“The experience I had at the depth camp in the Marlborough sounds was exactly what I needed to take my freediving to the next level. With a relaxed atmosphere and a good crew, it was easy to find the head space I needed to get the most from the course. Bryan’s instruction was tailored to each individual diver, their own abilities and goals. His experience and knowledge base was evident. The dive sites were located in idyllic bays with calm conditions, even when a storm passed over us we were able to find good diving conditions. We were visited by a pod of dolphins, explored a wreck and met some very friendly blue cod. I left the course with a new confidence, having comfortably completed several personal best dives and eager to use the skills that I learned to continue to improve”.
Gina Watts | PADI Advanced Freediver:
While flying up to the depth camp there were many things going through my head: 20m seems insanely deep, 10m seemed deep in basic… Will my body even allow me to do this? After leaving the depth camp with a new personal best of 29m my thinking has changed… a lot.
A pleasant 24 degrees on the surface; the Marlborough sounds made for the perfect training location. Made even better with a few dozen bottlenose dolphins coming to show us how it was done after our first open water session. Not only did we just have a deep site for training we were surrounded by native bush with a constant cicada hum, we dived down to explore wrecks and the water offered up an array of non venomous moon jellyfish to gaze upon during our relaxation breath ups.
The week started with the voice inside my head telling me it’s time to breathe along with my body giving involuntary contractions, all normal things for freedivers. Learning to relax through them and listen to what my body was saying; feeling different urges to breathe, relaxing every muscle are all things that allowed me to glide down to new depths.
In the first few days of open water training the personal best depths were jumping in rather large increments, 4 meters for example; it was going past my personal best depths that the concentration of gliding, equalizing and relaxing through the contractions really came into play. During these phases depths became constant and comfortable but the depth jumps were smaller only a metre or so at a time.
Diving to depth is the most relaxing part of my dive it is ascending to the surface when I have to concentrate differently, it is during this phase where you can really feel the contractions. Once you are in the zone of relaxation, the ascent became just as enjoyable as the dive down. There is no better feeling than finishing recovery breathing and knowing that it was a great dive, it’s a feeling that is hard to forget.

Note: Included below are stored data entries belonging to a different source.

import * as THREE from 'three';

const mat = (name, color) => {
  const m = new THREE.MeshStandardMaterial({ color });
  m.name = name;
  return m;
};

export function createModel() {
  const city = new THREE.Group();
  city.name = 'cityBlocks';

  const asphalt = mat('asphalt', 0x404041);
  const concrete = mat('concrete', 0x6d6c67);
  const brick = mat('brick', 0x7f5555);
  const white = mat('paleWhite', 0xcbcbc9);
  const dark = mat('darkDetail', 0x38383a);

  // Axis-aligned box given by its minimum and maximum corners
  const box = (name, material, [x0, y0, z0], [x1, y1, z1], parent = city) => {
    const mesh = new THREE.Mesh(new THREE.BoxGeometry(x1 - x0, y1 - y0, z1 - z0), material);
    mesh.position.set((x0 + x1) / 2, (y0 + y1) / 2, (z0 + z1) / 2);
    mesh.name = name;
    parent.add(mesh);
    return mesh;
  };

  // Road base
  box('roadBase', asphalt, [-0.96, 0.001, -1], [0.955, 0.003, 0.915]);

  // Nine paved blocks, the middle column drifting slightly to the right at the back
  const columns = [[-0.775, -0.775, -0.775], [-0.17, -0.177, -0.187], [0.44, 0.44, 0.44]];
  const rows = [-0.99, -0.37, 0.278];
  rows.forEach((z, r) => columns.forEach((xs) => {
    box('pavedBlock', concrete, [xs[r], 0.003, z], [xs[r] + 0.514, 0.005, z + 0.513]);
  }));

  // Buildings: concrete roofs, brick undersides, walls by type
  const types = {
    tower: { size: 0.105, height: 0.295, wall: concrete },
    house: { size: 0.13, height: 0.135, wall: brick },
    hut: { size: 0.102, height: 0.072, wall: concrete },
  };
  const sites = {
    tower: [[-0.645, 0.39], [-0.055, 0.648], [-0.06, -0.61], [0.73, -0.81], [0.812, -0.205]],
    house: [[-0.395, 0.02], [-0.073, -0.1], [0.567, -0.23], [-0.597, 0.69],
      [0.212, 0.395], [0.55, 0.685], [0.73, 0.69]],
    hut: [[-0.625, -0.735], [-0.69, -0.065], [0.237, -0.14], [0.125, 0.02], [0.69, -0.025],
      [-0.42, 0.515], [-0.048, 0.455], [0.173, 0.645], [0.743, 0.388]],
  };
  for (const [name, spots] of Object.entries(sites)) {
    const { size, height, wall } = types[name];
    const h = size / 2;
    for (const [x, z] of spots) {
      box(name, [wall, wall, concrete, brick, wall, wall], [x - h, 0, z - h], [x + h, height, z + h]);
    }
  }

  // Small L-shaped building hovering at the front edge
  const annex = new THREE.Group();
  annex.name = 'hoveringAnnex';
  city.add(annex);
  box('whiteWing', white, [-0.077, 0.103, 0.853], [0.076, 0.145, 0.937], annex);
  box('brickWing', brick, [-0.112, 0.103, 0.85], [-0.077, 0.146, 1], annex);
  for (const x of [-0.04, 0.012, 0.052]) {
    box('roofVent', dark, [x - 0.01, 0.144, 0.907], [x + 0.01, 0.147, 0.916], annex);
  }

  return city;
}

The last thing I can say is that after 8 consecutive days in the water training, I wanted to stay and do more training. One spectacular week of self discovery and development. Cheers to you Bryan!

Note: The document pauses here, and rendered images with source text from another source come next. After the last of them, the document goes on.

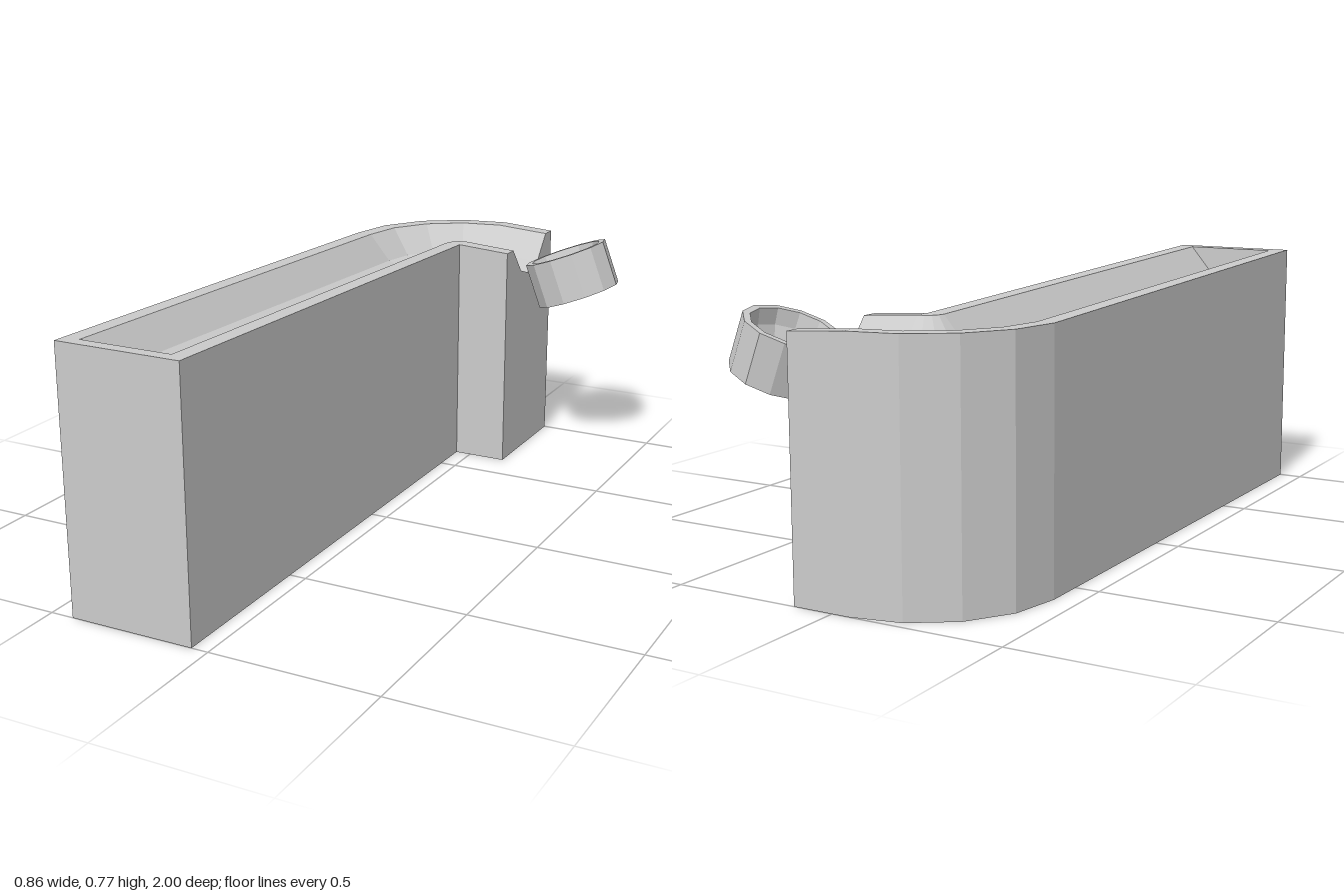
import * as THREE from 'three';

const material = new THREE.MeshStandardMaterial({ color: 0xcccccc, flatShading: true, side: THREE.DoubleSide });

// Solid base with a gutter in its top, swept along a straight run, a quarter bend and a short outlet
function channelGeometry() {
  const across = [0, 0.05, 0.12, 0.19, 0.26, 0.33, 0.38];
  const depth = [0, 0, 0.083, 0.105, 0.083, 0, 0];
  const stations = [];
  const add = (x, z, angle, top, cut = 1) => stations.push({ x, z, angle, top, cut });

  add(-0.05, 1, 0, 0.775, 0);
  add(-0.05, 0.96, 0, 0.774, 0); // closed end wall
  add(-0.05, 0.96, 0, 0.774);
  for (let i = 0; i <= 4; i++) add(-0.05, -0.62, (i * Math.PI) / 8, 0.725);
  add(0.12, -0.62, Math.PI / 2, 0.713);

  const ring = ({ x, z, angle, top, cut }) => {
    const at = (r, y) => [x - r * Math.cos(angle), y, z - r * Math.sin(angle)];
    return {
      top: across.map((r, i) => at(r, top - depth[i] * cut)),
      base: across.map((r) => at(r, 0)),
    };
  };
  const rings = stations.map(ring);
  const positions = [];
  const quad = (a, b, c, d) => positions.push(...a, ...b, ...c, ...a, ...c, ...d);

  // Skin between neighbouring cross-sections
  for (let s = 0; s < rings.length - 1; s++) {
    const loops = [rings[s], rings[s + 1]].map((r) => [...r.top, ...[...r.base].reverse()]);
    const n = loops[0].length;
    for (let i = 0; i < n; i++) {
      const j = (i + 1) % n;
      quad(loops[0][i], loops[1][i], loops[1][j], loops[0][j]);
    }
  }
  // End faces
  const first = rings[0];
  const last = rings[rings.length - 1];
  for (let i = 0; i < across.length - 1; i++) {
    quad(first.top[i], first.top[i + 1], first.base[i + 1], first.base[i]);
    quad(last.top[i + 1], last.top[i], last.base[i], last.base[i + 1]);
  }

  const geometry = new THREE.BufferGeometry();
  geometry.setAttribute('position', new THREE.Float32BufferAttribute(positions, 3));
  geometry.computeVertexNormals();
  return geometry;
}

// Twelve-sided cup with a round hollow
function cupGeometry() {
  const radius = 0.137;
  const half = 0.0735;
  const hollow = 0.117;
  const profile = [
    new THREE.Vector2(0, -half),
    new THREE.Vector2(radius, -half),
    new THREE.Vector2(radius, half),
  ];
  for (let i = 0; i <= 4; i++) {
    const a = (i * Math.PI) / 8;
    profile.push(new THREE.Vector2(i === 4 ? 0 : hollow * Math.cos(a), half - hollow * Math.sin(a)));
  }
  return new THREE.LatheGeometry(profile, 12);
}

export function createModel() {
  const model = new THREE.Group();
  model.name = 'channelAndCup';

  const channel = new THREE.Mesh(channelGeometry(), material);
  channel.name = 'channel';
  model.add(channel);

  // Cup tilted towards the outlet
  const cup = new THREE.Mesh(cupGeometry(), material);
  cup.name = 'cup';
  cup.position.set(0.274, 0.6225, -0.81);
  cup.rotation.z = THREE.MathUtils.degToRad(21);
  model.add(cup);

  return model;
}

For further information on PADI’s Freediver training visit PADI.com.